* Work task *
A letter-for-letter copy of the listing is required, with no pictures in it.
------------------------
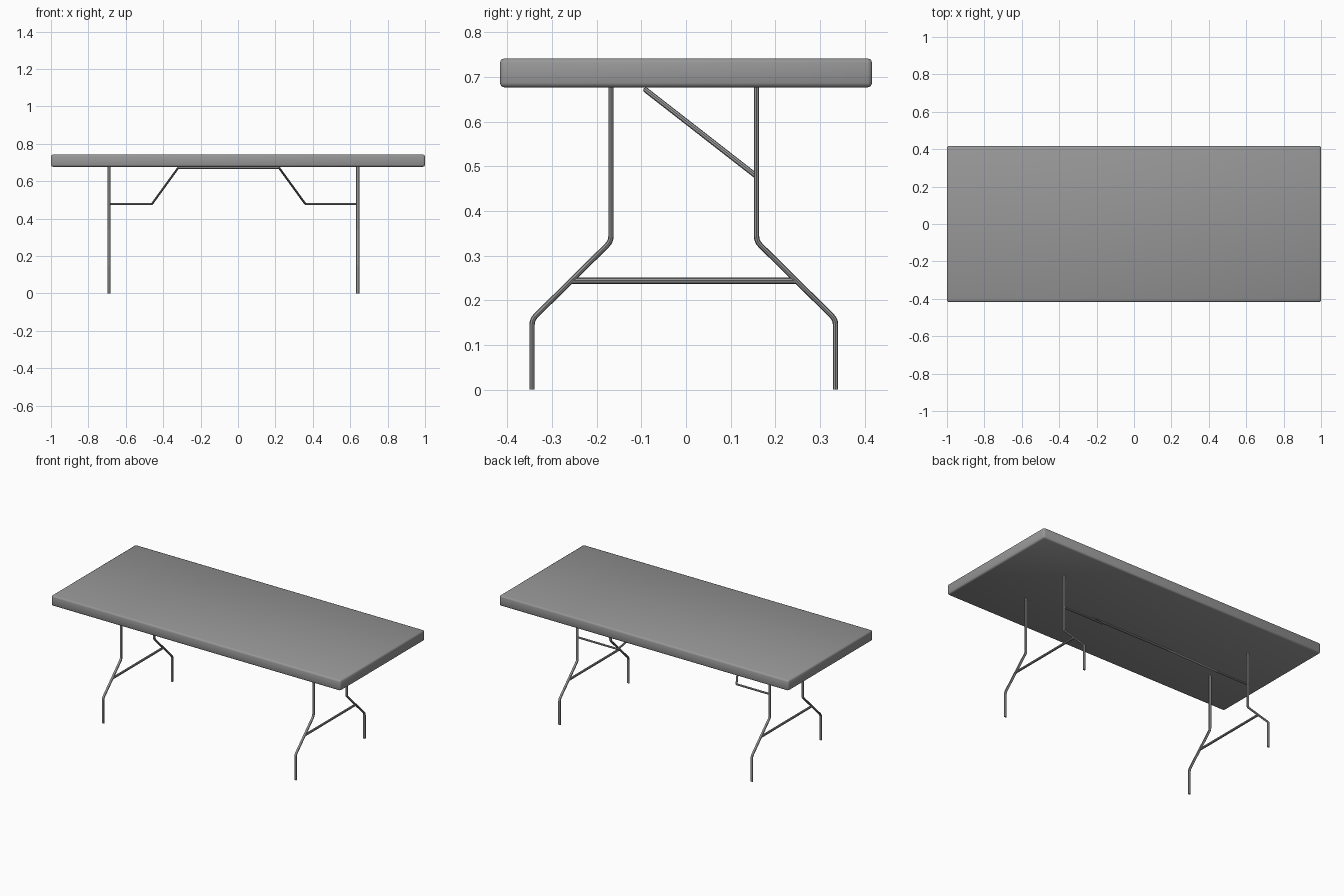
import bpy
from mathutils import Vector

if "Cube" in bpy.data.objects:
    bpy.data.objects.remove(bpy.data.objects["Cube"])

# Dark grey finish shared by all parts
grey = bpy.data.materials.new("dark_grey")
grey.diffuse_color = (0.31, 0.31, 0.31, 1)
grey.use_nodes = True
grey.node_tree.nodes["Principled BSDF"].inputs["Base Color"].default_value = grey.diffuse_color


def rounded_path(points, radius, steps=3):
    """Replace each inner corner of a path by a small curve."""
    pts = [Vector(p) for p in points]
    path = [pts[0]]
    for a, b, c in zip(pts, pts[1:], pts[2:]):
        p = b + (a - b).normalized() * radius
        q = b + (c - b).normalized() * radius
        for i in range(steps + 1):
            t = i / steps
            path.append(p * (1 - t) ** 2 + b * 2 * t * (1 - t) + q * t * t)
    path.append(pts[-1])
    return path


def tube(name, points, radius, bend=0.012, widen=1.0):
    """Bar swept along a path; widen stretches its section along x."""
    path = rounded_path(points, bend)
    curve = bpy.data.curves.new(name, 'CURVE')
    curve.dimensions = '3D'
    curve.bevel_depth = radius
    curve.bevel_resolution = 2
    curve.use_fill_caps = True
    spline = curve.splines.new('POLY')
    spline.points.add(len(path) - 1)
    for sp, co in zip(spline.points, path):
        sp.co = (*co, 1)
    obj = bpy.data.objects.new(name, curve)
    bpy.context.collection.objects.link(obj)
    bpy.ops.object.select_all(action='DESELECT')
    obj.select_set(True)
    bpy.context.view_layer.objects.active = obj
    bpy.ops.object.convert(target='MESH')
    obj = bpy.context.object
    x0 = points[0][0]
    if widen != 1.0:
        for v in obj.data.vertices:
            v.co.x = x0 + (v.co.x - x0) * widen
    bpy.ops.object.shade_smooth_by_angle()
    obj.data.materials.clear()
    obj.data.materials.append(grey)
    return obj


# Table top: slab with softly rounded edges
bpy.ops.mesh.primitive_cube_add(size=1, location=(0, 0, 0.7095))
top = bpy.context.object
top.name = "table_top"
top.scale = (2.0, 0.834, 0.065)
bpy.ops.object.transform_apply(location=False, rotation=False, scale=True)
bevel = top.modifiers.new("rounded_edges", 'BEVEL')
bevel.width = 0.010
bevel.segments = 2
bpy.ops.object.shade_smooth()
top.data.materials.append(grey)

LEG_R = 0.006
MID_Y = -0.005          # leg frames sit slightly off centre
LEFT_X, RIGHT_X = -0.69, 0.64

# Two leg frames, each with a pair of cranked legs and a crossbar
for side, x in (("left", LEFT_X), ("right", RIGHT_X)):
    for end, s in (("front", -1), ("back", 1)):
        tube(f"{side}_{end}_leg",
             [(x, MID_Y + s * 0.163, 0.685), (x, MID_Y + s * 0.163, 0.332),
              (x, MID_Y + s * 0.340, 0.157), (x, MID_Y + s * 0.340, 0)],
             LEG_R, 0.012, 1.4)
    tube(f"{side}_crossbar",
         [(x, MID_Y - 0.252, 0.244), (x, MID_Y + 0.252, 0.244)], 0.007)

# Folding brace: tilted wire running from one back leg to the other
low_y, low_z, high_y, high_z = 0.158, 0.478, -0.09, 0.671
tube("folding_brace",
     [(LEFT_X, low_y, low_z), (-0.46, low_y, low_z),
      (-0.32, high_y, high_z), (0.22, high_y, high_z),
      (0.36, low_y, low_z), (RIGHT_X, low_y, low_z)], LEG_R, 0.006)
------------------------
* Written solution *
import bpy
from mathutils import Vector

if "Cube" in bpy.data.objects:
    bpy.data.objects.remove(bpy.data.objects["Cube"])

# Dark grey finish shared by all parts
grey = bpy.data.materials.new("dark_grey")
grey.diffuse_color = (0.31, 0.31, 0.31, 1)
grey.use_nodes = True
grey.node_tree.nodes["Principled BSDF"].inputs["Base Color"].default_value = grey.diffuse_color


def rounded_path(points, radius, steps=3):
    """Replace each inner corner of a path by a small curve."""
    pts = [Vector(p) for p in points]
    path = [pts[0]]
    for a, b, c in zip(pts, pts[1:], pts[2:]):
        p = b + (a - b).normalized() * radius
        q = b + (c - b).normalized() * radius
        for i in range(steps + 1):
            t = i / steps
            path.append(p * (1 - t) ** 2 + b * 2 * t * (1 - t) + q * t * t)
    path.append(pts[-1])
    return path


def tube(name, points, radius, bend=0.012, widen=1.0):
    """Bar swept along a path; widen stretches its section along x."""
    path = rounded_path(points, bend)
    curve = bpy.data.curves.new(name, 'CURVE')
    curve.dimensions = '3D'
    curve.bevel_depth = radius
    curve.bevel_resolution = 2
    curve.use_fill_caps = True
    spline = curve.splines.new('POLY')
    spline.points.add(len(path) - 1)
    for sp, co in zip(spline.points, path):
        sp.co = (*co, 1)
    obj = bpy.data.objects.new(name, curve)
    bpy.context.collection.objects.link(obj)
    bpy.ops.object.select_all(action='DESELECT')
    obj.select_set(True)
    bpy.context.view_layer.objects.active = obj
    bpy.ops.object.convert(target='MESH')
    obj = bpy.context.object
    x0 = points[0][0]
    if widen != 1.0:
        for v in obj.data.vertices:
            v.co.x = x0 + (v.co.x - x0) * widen
    bpy.ops.object.shade_smooth_by_angle()
    obj.data.materials.clear()
    obj.data.materials.append(grey)
    return obj


# Table top: slab with softly rounded edges
bpy.ops.mesh.primitive_cube_add(size=1, location=(0, 0, 0.7095))
top = bpy.context.object
top.name = "table_top"
top.scale = (2.0, 0.834, 0.065)
bpy.ops.object.transform_apply(location=False, rotation=False, scale=True)
bevel = top.modifiers.new("rounded_edges", 'BEVEL')
bevel.width = 0.010
bevel.segments = 2
bpy.ops.object.shade_smooth()
top.data.materials.append(grey)

LEG_R = 0.006
MID_Y = -0.005          # leg frames sit slightly off centre
LEFT_X, RIGHT_X = -0.69, 0.64

# Two leg frames, each with a pair of cranked legs and a crossbar
for side, x in (("left", LEFT_X), ("right", RIGHT_X)):
    for end, s in (("front", -1), ("back", 1)):
        tube(f"{side}_{end}_leg",
             [(x, MID_Y + s * 0.163, 0.685), (x, MID_Y + s * 0.163, 0.332),
              (x, MID_Y + s * 0.340, 0.157), (x, MID_Y + s * 0.340, 0)],
             LEG_R, 0.012, 1.4)
    tube(f"{side}_crossbar",
         [(x, MID_Y - 0.252, 0.244), (x, MID_Y + 0.252, 0.244)], 0.007)

# Folding brace: tilted wire running from one back leg to the other
low_y, low_z, high_y, high_z = 0.158, 0.478, -0.09, 0.671
tube("folding_brace",
     [(LEFT_X, low_y, low_z), (-0.46, low_y, low_z),
      (-0.32, high_y, high_z), (0.22, high_y, high_z),
      (0.36, low_y, low_z), (RIGHT_X, low_y, low_z)], LEG_R, 0.006)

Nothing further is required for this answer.